• _Assignment_: Where a line in the records below includes "cutters", pull that line out.

• _Excerpted data_:

□ □ □ □ □

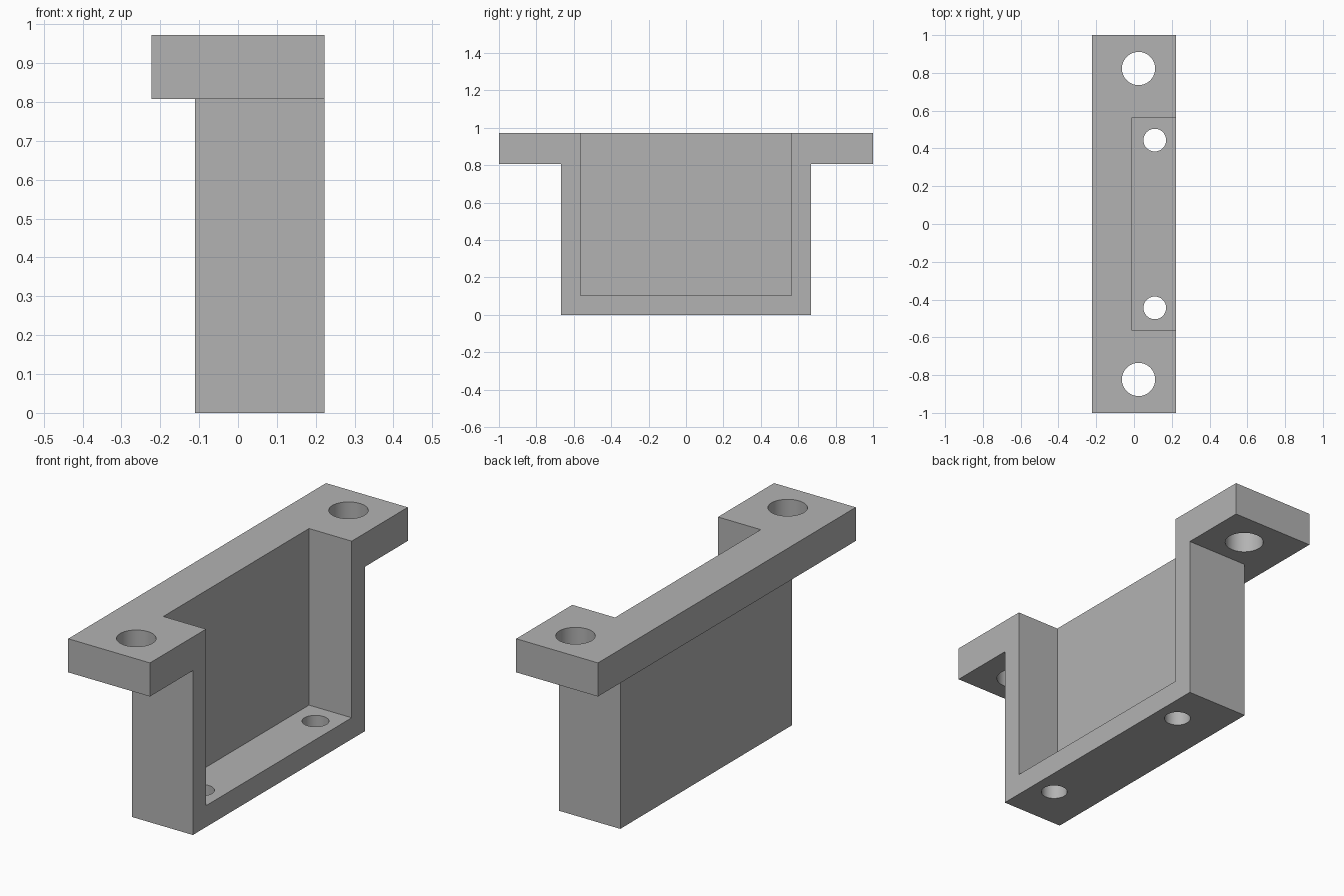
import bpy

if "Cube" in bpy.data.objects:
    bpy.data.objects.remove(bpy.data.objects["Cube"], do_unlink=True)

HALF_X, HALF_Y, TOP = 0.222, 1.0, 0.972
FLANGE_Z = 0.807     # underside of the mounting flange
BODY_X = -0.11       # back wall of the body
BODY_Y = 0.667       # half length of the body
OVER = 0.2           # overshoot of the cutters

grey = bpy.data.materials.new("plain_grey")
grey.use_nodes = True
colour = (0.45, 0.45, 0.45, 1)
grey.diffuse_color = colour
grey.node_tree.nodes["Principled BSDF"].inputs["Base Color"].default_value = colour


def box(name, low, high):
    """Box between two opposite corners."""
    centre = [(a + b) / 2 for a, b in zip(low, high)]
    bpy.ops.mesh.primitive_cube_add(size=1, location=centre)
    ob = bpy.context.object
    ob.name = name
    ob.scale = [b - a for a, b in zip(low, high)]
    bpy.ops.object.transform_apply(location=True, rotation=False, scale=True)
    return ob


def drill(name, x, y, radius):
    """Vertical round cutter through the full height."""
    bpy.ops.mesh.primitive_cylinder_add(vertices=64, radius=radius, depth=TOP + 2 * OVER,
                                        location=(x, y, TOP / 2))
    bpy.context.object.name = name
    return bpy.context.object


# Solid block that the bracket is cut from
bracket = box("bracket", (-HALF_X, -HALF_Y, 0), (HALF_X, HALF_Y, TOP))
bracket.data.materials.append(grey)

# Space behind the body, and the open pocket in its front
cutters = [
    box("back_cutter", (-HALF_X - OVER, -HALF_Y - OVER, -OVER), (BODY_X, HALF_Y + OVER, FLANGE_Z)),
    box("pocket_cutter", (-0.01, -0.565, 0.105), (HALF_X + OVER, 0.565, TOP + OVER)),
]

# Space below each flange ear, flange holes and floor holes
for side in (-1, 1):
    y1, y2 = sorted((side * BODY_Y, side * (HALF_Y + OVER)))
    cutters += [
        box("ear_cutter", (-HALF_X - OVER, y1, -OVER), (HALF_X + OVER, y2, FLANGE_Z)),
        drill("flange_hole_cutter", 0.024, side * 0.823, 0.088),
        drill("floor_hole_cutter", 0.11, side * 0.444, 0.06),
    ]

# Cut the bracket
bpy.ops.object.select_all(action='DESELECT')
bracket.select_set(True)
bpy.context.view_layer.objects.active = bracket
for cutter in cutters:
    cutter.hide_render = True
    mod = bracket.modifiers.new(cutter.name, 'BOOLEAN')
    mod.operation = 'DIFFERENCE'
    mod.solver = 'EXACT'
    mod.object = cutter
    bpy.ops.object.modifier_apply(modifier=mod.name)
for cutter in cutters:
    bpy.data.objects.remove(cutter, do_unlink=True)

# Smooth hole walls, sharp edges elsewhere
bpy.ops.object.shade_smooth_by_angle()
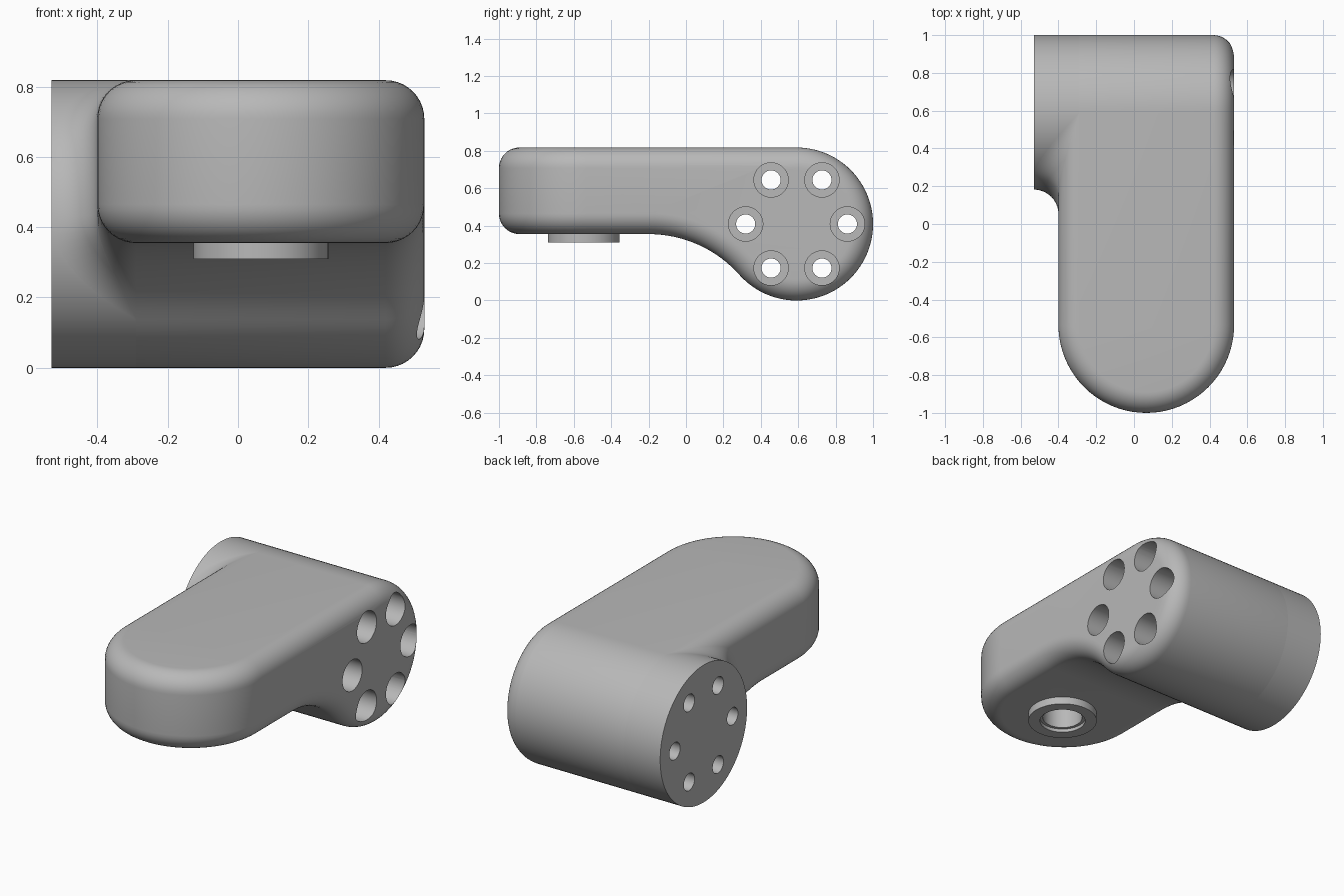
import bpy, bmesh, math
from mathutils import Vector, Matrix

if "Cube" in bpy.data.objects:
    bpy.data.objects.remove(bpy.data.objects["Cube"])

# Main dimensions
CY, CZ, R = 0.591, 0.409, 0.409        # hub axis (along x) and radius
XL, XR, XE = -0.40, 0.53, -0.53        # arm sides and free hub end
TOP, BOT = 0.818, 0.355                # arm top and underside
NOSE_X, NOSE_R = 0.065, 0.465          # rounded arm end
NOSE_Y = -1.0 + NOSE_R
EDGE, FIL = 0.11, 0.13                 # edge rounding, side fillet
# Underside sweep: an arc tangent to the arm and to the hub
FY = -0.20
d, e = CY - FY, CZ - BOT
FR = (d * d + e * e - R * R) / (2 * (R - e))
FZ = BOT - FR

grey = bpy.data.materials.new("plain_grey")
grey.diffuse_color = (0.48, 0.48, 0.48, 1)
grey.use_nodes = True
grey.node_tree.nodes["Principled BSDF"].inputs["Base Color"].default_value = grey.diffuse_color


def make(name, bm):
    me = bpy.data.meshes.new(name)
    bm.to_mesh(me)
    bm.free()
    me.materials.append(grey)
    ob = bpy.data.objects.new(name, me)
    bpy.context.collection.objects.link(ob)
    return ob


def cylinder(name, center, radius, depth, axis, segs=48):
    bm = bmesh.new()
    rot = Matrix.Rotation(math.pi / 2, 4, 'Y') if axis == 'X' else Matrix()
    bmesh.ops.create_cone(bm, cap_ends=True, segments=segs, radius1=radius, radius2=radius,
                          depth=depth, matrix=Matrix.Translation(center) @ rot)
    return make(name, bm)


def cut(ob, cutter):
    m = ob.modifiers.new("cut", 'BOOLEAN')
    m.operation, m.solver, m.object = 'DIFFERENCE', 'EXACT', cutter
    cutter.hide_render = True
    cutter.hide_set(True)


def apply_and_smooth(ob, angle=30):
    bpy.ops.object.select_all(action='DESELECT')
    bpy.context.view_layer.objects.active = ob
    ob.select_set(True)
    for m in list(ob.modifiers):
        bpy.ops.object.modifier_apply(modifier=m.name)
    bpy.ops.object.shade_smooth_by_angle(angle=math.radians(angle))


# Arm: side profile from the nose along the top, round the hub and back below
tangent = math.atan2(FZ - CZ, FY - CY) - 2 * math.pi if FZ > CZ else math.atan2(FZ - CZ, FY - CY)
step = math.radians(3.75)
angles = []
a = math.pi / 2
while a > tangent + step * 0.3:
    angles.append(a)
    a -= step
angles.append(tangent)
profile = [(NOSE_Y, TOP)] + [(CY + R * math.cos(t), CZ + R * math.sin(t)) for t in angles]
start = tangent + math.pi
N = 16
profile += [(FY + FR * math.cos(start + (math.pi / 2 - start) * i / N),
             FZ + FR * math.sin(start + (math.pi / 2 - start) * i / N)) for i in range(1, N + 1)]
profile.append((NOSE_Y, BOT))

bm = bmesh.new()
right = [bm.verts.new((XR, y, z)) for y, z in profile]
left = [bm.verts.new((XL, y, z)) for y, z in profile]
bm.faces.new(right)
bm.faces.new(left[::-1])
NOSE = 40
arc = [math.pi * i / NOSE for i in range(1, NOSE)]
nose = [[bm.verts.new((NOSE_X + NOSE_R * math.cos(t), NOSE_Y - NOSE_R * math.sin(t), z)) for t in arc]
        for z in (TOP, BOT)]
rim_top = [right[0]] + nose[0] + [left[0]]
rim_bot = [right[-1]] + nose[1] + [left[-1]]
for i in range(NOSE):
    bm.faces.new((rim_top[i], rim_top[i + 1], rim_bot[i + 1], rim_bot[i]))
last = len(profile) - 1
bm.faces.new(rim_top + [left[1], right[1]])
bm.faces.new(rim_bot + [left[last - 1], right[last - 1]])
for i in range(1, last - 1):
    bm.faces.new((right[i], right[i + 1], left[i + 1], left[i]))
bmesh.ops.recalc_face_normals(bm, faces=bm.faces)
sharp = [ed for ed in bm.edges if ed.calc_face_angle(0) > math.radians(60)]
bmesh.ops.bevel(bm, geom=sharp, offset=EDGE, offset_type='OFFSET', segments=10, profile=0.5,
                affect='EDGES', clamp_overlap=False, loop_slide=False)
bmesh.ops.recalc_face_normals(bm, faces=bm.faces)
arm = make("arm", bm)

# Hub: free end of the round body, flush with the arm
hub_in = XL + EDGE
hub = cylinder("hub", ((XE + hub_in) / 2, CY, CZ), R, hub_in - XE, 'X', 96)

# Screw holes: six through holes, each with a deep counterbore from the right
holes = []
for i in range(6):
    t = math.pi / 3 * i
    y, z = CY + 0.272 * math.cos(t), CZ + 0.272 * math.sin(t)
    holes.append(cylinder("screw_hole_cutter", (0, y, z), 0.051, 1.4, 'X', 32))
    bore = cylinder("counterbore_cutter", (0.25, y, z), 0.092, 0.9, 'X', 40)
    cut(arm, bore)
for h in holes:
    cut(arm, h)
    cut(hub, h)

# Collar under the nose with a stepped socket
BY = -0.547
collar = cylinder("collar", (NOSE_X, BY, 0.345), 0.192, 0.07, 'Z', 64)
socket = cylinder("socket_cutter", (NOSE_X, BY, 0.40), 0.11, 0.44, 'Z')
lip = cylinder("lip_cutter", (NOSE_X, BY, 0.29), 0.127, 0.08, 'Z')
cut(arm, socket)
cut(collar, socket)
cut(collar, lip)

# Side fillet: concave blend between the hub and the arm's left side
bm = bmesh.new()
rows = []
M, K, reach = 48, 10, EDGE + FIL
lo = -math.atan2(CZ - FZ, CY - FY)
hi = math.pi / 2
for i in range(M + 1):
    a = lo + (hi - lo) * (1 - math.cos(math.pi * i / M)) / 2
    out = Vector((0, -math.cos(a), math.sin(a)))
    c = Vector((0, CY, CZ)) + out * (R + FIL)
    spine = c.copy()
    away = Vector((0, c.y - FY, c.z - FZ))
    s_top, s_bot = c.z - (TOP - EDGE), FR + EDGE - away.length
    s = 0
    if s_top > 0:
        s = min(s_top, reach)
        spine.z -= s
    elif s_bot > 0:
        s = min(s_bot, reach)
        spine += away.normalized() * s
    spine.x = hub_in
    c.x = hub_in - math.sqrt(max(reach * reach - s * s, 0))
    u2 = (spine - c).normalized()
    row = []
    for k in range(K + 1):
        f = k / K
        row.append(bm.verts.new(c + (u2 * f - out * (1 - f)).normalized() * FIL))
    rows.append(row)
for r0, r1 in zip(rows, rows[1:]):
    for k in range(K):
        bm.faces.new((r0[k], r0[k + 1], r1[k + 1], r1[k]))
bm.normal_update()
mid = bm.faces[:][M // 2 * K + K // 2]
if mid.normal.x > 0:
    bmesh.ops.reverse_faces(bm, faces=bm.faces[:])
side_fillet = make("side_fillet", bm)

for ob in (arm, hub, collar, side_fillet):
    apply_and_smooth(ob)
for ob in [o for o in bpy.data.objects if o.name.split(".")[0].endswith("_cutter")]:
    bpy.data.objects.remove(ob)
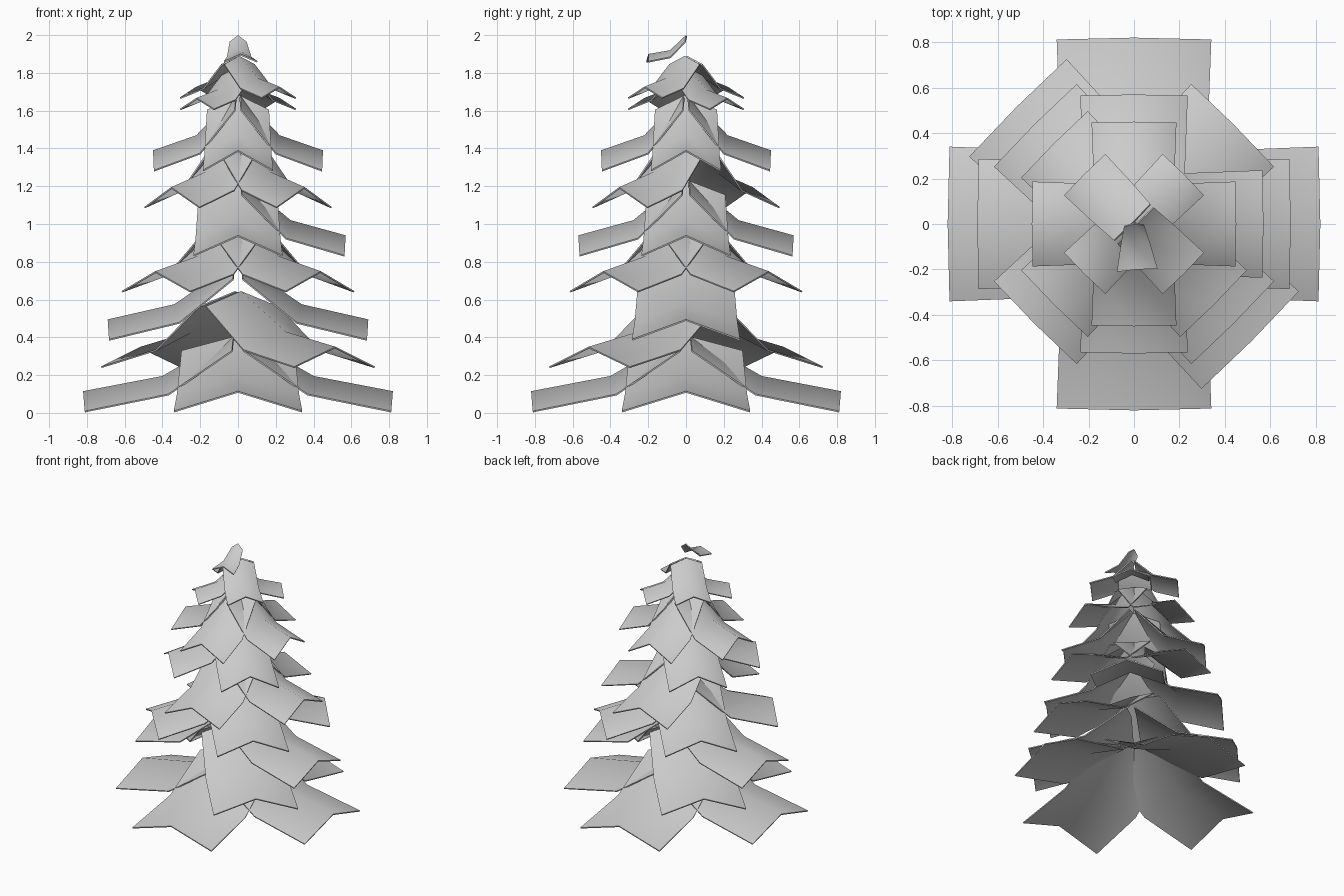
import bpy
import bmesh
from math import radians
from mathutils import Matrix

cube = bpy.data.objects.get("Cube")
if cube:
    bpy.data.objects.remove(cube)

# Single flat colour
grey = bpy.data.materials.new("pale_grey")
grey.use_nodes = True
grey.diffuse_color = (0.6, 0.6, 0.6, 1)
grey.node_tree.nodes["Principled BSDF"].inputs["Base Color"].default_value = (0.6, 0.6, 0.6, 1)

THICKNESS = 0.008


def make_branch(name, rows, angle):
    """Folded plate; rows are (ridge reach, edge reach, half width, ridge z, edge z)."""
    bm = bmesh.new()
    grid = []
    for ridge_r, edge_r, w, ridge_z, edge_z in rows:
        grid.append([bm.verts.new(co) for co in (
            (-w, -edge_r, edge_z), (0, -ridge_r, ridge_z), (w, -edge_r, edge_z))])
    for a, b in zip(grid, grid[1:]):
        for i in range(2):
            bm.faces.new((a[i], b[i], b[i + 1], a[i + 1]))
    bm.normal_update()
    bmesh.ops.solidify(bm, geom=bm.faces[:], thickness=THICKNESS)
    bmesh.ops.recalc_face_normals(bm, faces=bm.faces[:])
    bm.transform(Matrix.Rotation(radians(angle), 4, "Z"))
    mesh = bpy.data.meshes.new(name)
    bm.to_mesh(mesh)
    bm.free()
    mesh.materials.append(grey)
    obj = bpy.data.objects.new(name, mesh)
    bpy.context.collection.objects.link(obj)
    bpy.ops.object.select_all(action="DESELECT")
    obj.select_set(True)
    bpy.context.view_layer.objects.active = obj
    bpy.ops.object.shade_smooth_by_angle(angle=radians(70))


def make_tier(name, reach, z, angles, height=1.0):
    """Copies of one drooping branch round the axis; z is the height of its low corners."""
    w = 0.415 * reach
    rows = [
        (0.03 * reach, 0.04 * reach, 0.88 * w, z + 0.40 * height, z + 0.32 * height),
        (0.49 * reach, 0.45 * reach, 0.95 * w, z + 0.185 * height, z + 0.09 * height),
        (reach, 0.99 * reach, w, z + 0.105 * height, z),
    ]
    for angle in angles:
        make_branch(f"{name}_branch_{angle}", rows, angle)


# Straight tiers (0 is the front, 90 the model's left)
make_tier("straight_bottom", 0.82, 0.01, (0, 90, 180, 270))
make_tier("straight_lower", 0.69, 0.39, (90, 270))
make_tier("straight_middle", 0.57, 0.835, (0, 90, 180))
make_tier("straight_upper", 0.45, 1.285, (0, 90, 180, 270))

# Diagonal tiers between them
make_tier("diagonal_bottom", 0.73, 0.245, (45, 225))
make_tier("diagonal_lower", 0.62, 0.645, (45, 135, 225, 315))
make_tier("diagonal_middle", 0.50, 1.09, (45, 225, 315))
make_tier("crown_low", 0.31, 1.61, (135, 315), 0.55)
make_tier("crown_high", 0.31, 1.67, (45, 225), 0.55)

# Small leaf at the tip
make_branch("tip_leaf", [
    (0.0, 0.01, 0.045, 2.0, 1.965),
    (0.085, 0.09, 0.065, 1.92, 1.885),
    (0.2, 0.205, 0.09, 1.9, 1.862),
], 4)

□ □ □ □ □

• _Reply_:
OVER = 0.2           # overshoot of the cutters
cutters = [
    cutters += [
for cutter in cutters:
for cutter in cutters:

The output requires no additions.